_Task details_: Return each line, exactly as given, from the one containing "const plank = part('plank', new" through the end of the entries below, and skip the rest.

_Input for this task_:
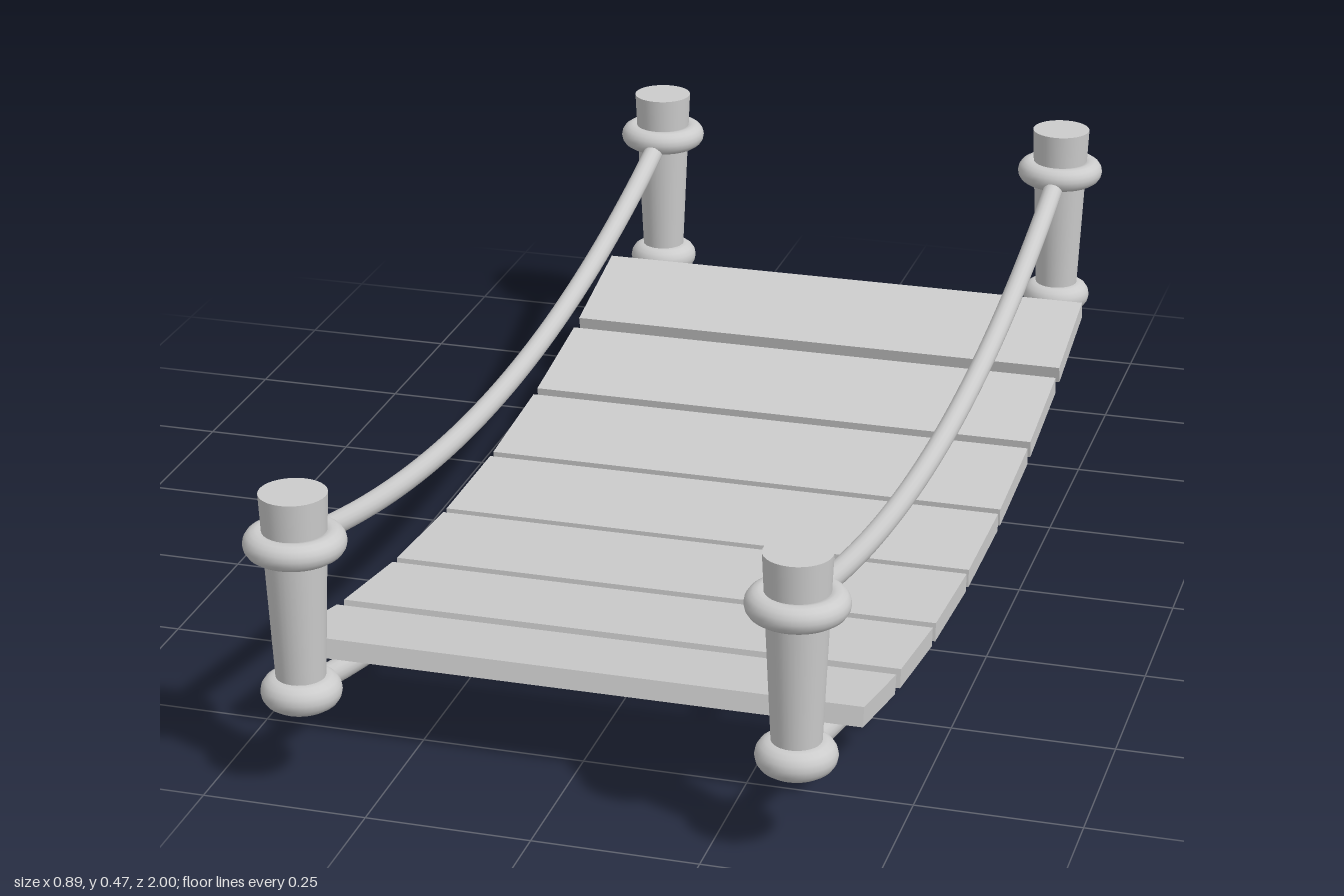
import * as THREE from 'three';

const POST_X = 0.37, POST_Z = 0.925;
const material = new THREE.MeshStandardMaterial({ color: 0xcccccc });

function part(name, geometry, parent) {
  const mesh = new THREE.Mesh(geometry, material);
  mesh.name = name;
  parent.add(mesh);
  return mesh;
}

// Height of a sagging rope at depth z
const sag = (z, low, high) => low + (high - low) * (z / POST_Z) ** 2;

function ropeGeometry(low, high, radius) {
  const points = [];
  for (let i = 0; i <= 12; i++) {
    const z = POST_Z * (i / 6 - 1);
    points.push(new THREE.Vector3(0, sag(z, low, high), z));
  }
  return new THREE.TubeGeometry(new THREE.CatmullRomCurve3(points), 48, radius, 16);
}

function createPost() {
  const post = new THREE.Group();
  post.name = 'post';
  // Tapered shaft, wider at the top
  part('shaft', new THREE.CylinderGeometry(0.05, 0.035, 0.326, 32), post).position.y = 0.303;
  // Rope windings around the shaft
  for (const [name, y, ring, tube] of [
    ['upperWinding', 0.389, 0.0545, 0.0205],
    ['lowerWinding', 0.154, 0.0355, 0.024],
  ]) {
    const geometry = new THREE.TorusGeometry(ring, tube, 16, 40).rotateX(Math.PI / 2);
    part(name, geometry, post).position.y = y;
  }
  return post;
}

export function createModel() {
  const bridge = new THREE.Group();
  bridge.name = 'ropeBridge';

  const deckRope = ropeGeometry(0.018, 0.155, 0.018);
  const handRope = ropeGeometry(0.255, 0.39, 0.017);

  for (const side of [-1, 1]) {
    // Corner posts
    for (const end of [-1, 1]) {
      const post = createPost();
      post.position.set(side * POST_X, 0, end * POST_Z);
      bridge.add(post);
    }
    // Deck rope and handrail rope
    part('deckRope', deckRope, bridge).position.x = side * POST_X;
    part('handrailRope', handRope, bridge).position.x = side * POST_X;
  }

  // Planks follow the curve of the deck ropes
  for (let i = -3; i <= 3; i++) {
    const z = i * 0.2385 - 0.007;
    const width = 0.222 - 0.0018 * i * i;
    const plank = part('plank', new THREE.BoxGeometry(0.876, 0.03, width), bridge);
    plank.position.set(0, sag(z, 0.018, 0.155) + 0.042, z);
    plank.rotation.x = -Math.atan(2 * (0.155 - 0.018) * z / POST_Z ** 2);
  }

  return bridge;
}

_Exercise solution_:
    const plank = part('plank', new THREE.BoxGeometry(0.876, 0.03, width), bridge);
    plank.position.set(0, sag(z, 0.018, 0.155) + 0.042, z);
    plank.rotation.x = -Math.atan(2 * (0.155 - 0.018) * z / POST_Z ** 2);
  }

  return bridge;
}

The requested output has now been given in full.